Material shown –
○ ○ ○ ○

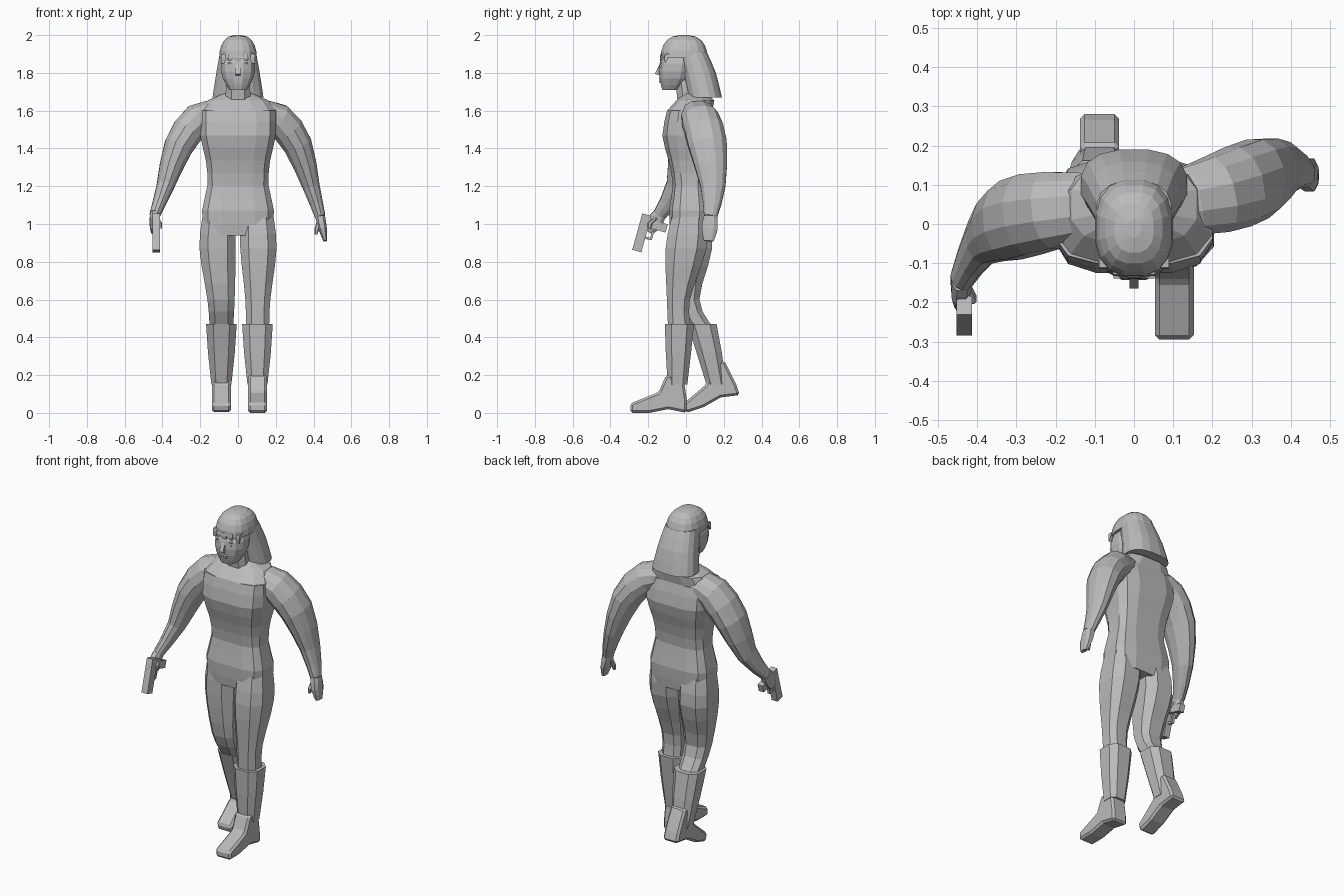
import bpy, bmesh, math
from mathutils import Vector, Matrix

default_cube = bpy.data.objects.get("Cube")
if default_cube:
    bpy.data.objects.remove(default_cube, do_unlink=True)

COLOUR = (.5, .5, .5, 1)
grey = bpy.data.materials.new("plain_grey")
grey.use_nodes = True
grey.diffuse_color = COLOUR
grey.node_tree.nodes["Principled BSDF"].inputs["Base Color"].default_value = COLOUR


def finish(name, bm):
    bmesh.ops.recalc_face_normals(bm, faces=bm.faces)
    mesh = bpy.data.meshes.new(name)
    bm.to_mesh(mesh)
    bm.free()
    mesh.materials.append(grey)
    obj = bpy.data.objects.new(name, mesh)
    bpy.context.collection.objects.link(obj)
    return obj


def smooth_between(values, steps):
    """Resample numbers or vectors along a curve that passes through each one."""
    result = []
    last = len(values) - 1
    for i in range(last):
        here, there = values[i], values[i + 1]
        slope_here = (there - values[max(i - 1, 0)]) / 2
        slope_there = (values[min(i + 2, last)] - here) / 2
        for step in range(steps):
            t = step / steps
            ease = t * t * (3 - 2 * t)
            result.append(here * (1 - ease) + there * ease
                          + slope_here * t * (1 - t) ** 2 - slope_there * t * t * (1 - t))
    return result + [values[last]]


def loft(name, centres, wide, deep, sides=8, power=2.8, steps=1, across=False):
    """Skin rounded-box rings of half sizes wide and deep; across turns them to the path."""
    bm = bmesh.new()
    path = smooth_between([Vector(c) for c in centres], steps)
    wide, deep = smooth_between(wide, steps), smooth_between(deep, steps)
    corner = math.pi / sides
    reach = math.cos(corner) ** (2 / power)

    def rounded(value):
        return math.copysign(abs(value) ** (2 / power), value) / reach

    loops = []
    for i, centre in enumerate(path):
        side_axis, depth_axis = Vector((1, 0, 0)), Vector((0, 1, 0))
        if across:
            along = path[min(i + 1, len(path) - 1)] - path[max(i - 1, 0)]
            side_axis = depth_axis.cross(along).normalized()
            depth_axis = along.cross(side_axis).normalized()
        angles = [corner * (2 * k + 1) for k in range(sides)]
        loops.append([bm.verts.new(centre + side_axis * wide[i] * rounded(math.cos(a))
                                   + depth_axis * deep[i] * rounded(math.sin(a))) for a in angles])
    for lower, upper in zip(loops, loops[1:]):
        for k in range(sides):
            bm.faces.new((lower[k - 1], lower[k], upper[k], upper[k - 1]))
    bm.faces.new(loops[0])
    bm.faces.new(loops[-1])
    return finish(name, bm)


def block(name, centre, size, tilt=0):
    bm = bmesh.new()
    bmesh.ops.create_cube(bm, size=1, matrix=Matrix.Translation(centre)
                          @ Matrix.Rotation(tilt, 4, "X") @ Matrix.Diagonal((*size, 1)))
    return finish(name, bm)


def slab(name, profile, half_width, place, pitch=0):
    """Extrude a side profile of (y, z) points, pitch it and put it in place."""
    bm = bmesh.new()
    face = bm.faces.new([bm.verts.new((-half_width, y, z)) for y, z in profile])
    grown = bmesh.ops.extrude_face_region(bm, geom=[face])["geom"]
    far_side = [g for g in grown if isinstance(g, bmesh.types.BMVert)]
    bmesh.ops.translate(bm, vec=(2 * half_width, 0, 0), verts=far_side)
    bm.transform(Matrix.Translation(place) @ Matrix.Rotation(pitch, 4, "X"))
    return finish(name, bm)


# Torso: evenly spaced sections from crotch to collar, then sloping shoulders
CROTCH, COLLAR = .94, 1.6
torso_wide = [.18, .19, .162, .17, .2, .2]
torso_deep = [.1, .11, .09, .112, .145, .12]
rise = (COLLAR - CROTCH) / (len(torso_wide) - 1)
loft("torso", [(0, .02, CROTCH + rise * i) for i in range(len(torso_wide))],
     torso_wide, torso_deep, sides=12, power=3.6, steps=2)
loft("shoulders", [(0, .02, COLLAR), (0, .05, 1.655), (0, .05, 1.69)],
     [.2, .16, .08], [.12, .1, .06], sides=12)
loft("neck", [(0, .03, COLLAR), (0, 0, 1.8)], [.07, .06], [.07, .06])

# Head with raised features on the face
loft("head", [(0, -.08, 1.71), (0, -.06, 1.77), (0, -.05, 1.85), (0, -.03, 1.95)],
     [.045, .08, .09, .06], [.045, .08, .09, .07], sides=12, power=2.4, steps=2)
FACE = -.135
slab("nose", [(0, .07), (-.03, .01), (0, 0)], .012, (0, FACE, 1.785))
for name, height, width in (("upper_lip", 1.77, .05), ("lower_lip", 1.755, .04)):
    block(name, (0, FACE, height), (width, .015, .01))
block("chin", (0, -.12, 1.73), (.04, .015, .03), .2)
for side, label in ((1, "left"), (-1, "right")):
    block(label + "_brow", (side * .035, FACE + .003, 1.85), (.034, .012, .008), .2)
    block(label + "_eye", (side * .035, FACE + .005, 1.83), (.025, .01, .008))

# Hair: a rounded cap over the brow and a flaring fall down the back
BROW, CROWN = 1.88, 2
climb = [math.radians(a) for a in range(0, 90, 17)]
swell = [math.cos(a) ** .7 for a in climb]
loft("hair_cap", [(0, -.01, BROW + (CROWN - BROW) * math.sin(a) / math.sin(climb[-1])) for a in climb],
     [.1 * s for s in swell], [.125 * s for s in swell], sides=16, power=2.5)
loft("hair_fall", [(0, .1, 1.67), (0, .07, 1.8), (0, .03, 1.91)],
     [.135, .115, .095], [.09, .088, .08], sides=16, power=2.5, steps=2)
for i in range(-2, 3):
    drop = .03 if i % 2 == 0 else .015
    slab("fringe_lock", [(0, .02), (-.004, 0), (0, -drop), (.03, .02)], .017,
         (i * .036, FACE + .006 * i * i, BROW))


# Arms and hands, sharing one set of thicknesses
def arm(label, side, shoulder, biceps, elbow, wrist, fingertip):
    root = (side * .1, .05, 1.59)
    loft(label + "_arm", [root, shoulder, biceps, elbow, wrist],
         [.06, .085, .077, .046, .028], [.08, .098, .102, .066, .035],
         sides=12, power=2.2, steps=2, across=True)
    wrist, fingertip = Vector(wrist), Vector(fingertip)
    palm = wrist.lerp(fingertip, .5)
    loft(label + "_hand", [wrist, palm, fingertip], [.026, .022, .01], [.035, .042, .025],
         steps=2, across=True)
    inward = Vector((-side * .03, -.02, 0))
    loft(label + "_thumb", [wrist, palm + inward, palm + inward * 1.2 - Vector((0, 0, .03))],
         [.012, .013, .007], [.014, .014, .008])


arm("left", 1, shoulder=(.21, .075, 1.555), biceps=(.315, .115, 1.42), elbow=(.387, .143, 1.2),
    wrist=(.435, .13, 1.04), fingertip=(.462, .12, .91))
arm("right", -1, shoulder=(-.21, .035, 1.555), biceps=(-.315, .01, 1.41), elbow=(-.385, -.04, 1.2),
    wrist=(-.44, -.14, 1.05), fingertip=(-.45, -.2, .96))

# Pistol held pointing down
GUN_X, AIM = -.433, -.27
block("pistol_barrel", (GUN_X, -.234, .953), (.04, .05, .2), AIM)
block("pistol_grip", (GUN_X, -.15, .99), (.034, .1, .045), AIM)
block("trigger_guard_front", (GUN_X, -.205, .925), (.016, .04, .012), AIM)
block("trigger_guard_side", (GUN_X, -.18, .94), (.016, .012, .05), AIM)

# Legs: the left steps forward, the right trails with its heel raised
foot_profile = [(0, 0), (0, .05), (.1, .09), (.15, .11), (.19, .2), (.28, .2), (.3, .06), (.3, 0),
                (.2, .02), (.1, 0)]


def leg(label, side, x, knee_wide, thigh_y, knee_y, cuff_y, ankle_y, toe_y, pitch):
    loft(label + "_leg", [(side * .1, .02, 1.06), (side * .108, thigh_y, .87), (x * 1.02, knee_y, .6), (x, cuff_y, .45)],
         [.085, .096, knee_wide, .062], [.09, .108, .061, .06], steps=3)
    shin_y = (cuff_y + ankle_y) / 2
    loft(label + "_boot", [(x, cuff_y, .47), (x, shin_y, .32), (x, ankle_y, .15)],
         [.081, .071, .053], [.077, .067, .052])
    foot = slab(label + "_foot", foot_profile, .05, (x, toe_y, 0), pitch)
    bevel = foot.modifiers.new("worn_edges", "BEVEL")
    bevel.width, bevel.segments = .012, 1


leg("left", 1, x=.103, knee_wide=.066, thigh_y=0, knee_y=-.04, cuff_y=-.035, ankle_y=-.045,
    toe_y=-.295, pitch=0)
leg("right", -1, x=-.088, knee_wide=.072, thigh_y=.03, knee_y=.01, cuff_y=.085, ankle_y=.16,
    toe_y=0, pitch=.32)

○ ○ ○ ○

Exercise directions – Copy, exactly and only, the lines above that begin with the one containing "CROTCH, COLLAR = .94, 1.6" and finish with the one containing "for side, label".

Result of the task –
CROTCH, COLLAR = .94, 1.6
torso_wide = [.18, .19, .162, .17, .2, .2]
torso_deep = [.1, .11, .09, .112, .145, .12]
rise = (COLLAR - CROTCH) / (len(torso_wide) - 1)
loft("torso", [(0, .02, CROTCH + rise * i) for i in range(len(torso_wide))],
     torso_wide, torso_deep, sides=12, power=3.6, steps=2)
loft("shoulders", [(0, .02, COLLAR), (0, .05, 1.655), (0, .05, 1.69)],
     [.2, .16, .08], [.12, .1, .06], sides=12)
loft("neck", [(0, .03, COLLAR), (0, 0, 1.8)], [.07, .06], [.07, .06])

# Head with raised features on the face
loft("head", [(0, -.08, 1.71), (0, -.06, 1.77), (0, -.05, 1.85), (0, -.03, 1.95)],
     [.045, .08, .09, .06], [.045, .08, .09, .07], sides=12, power=2.4, steps=2)
FACE = -.135
slab("nose", [(0, .07), (-.03, .01), (0, 0)], .012, (0, FACE, 1.785))
for name, height, width in (("upper_lip", 1.77, .05), ("lower_lip", 1.755, .04)):
    block(name, (0, FACE, height), (width, .015, .01))
block("chin", (0, -.12, 1.73), (.04, .015, .03), .2)
for side, label in ((1, "left"), (-1, "right")):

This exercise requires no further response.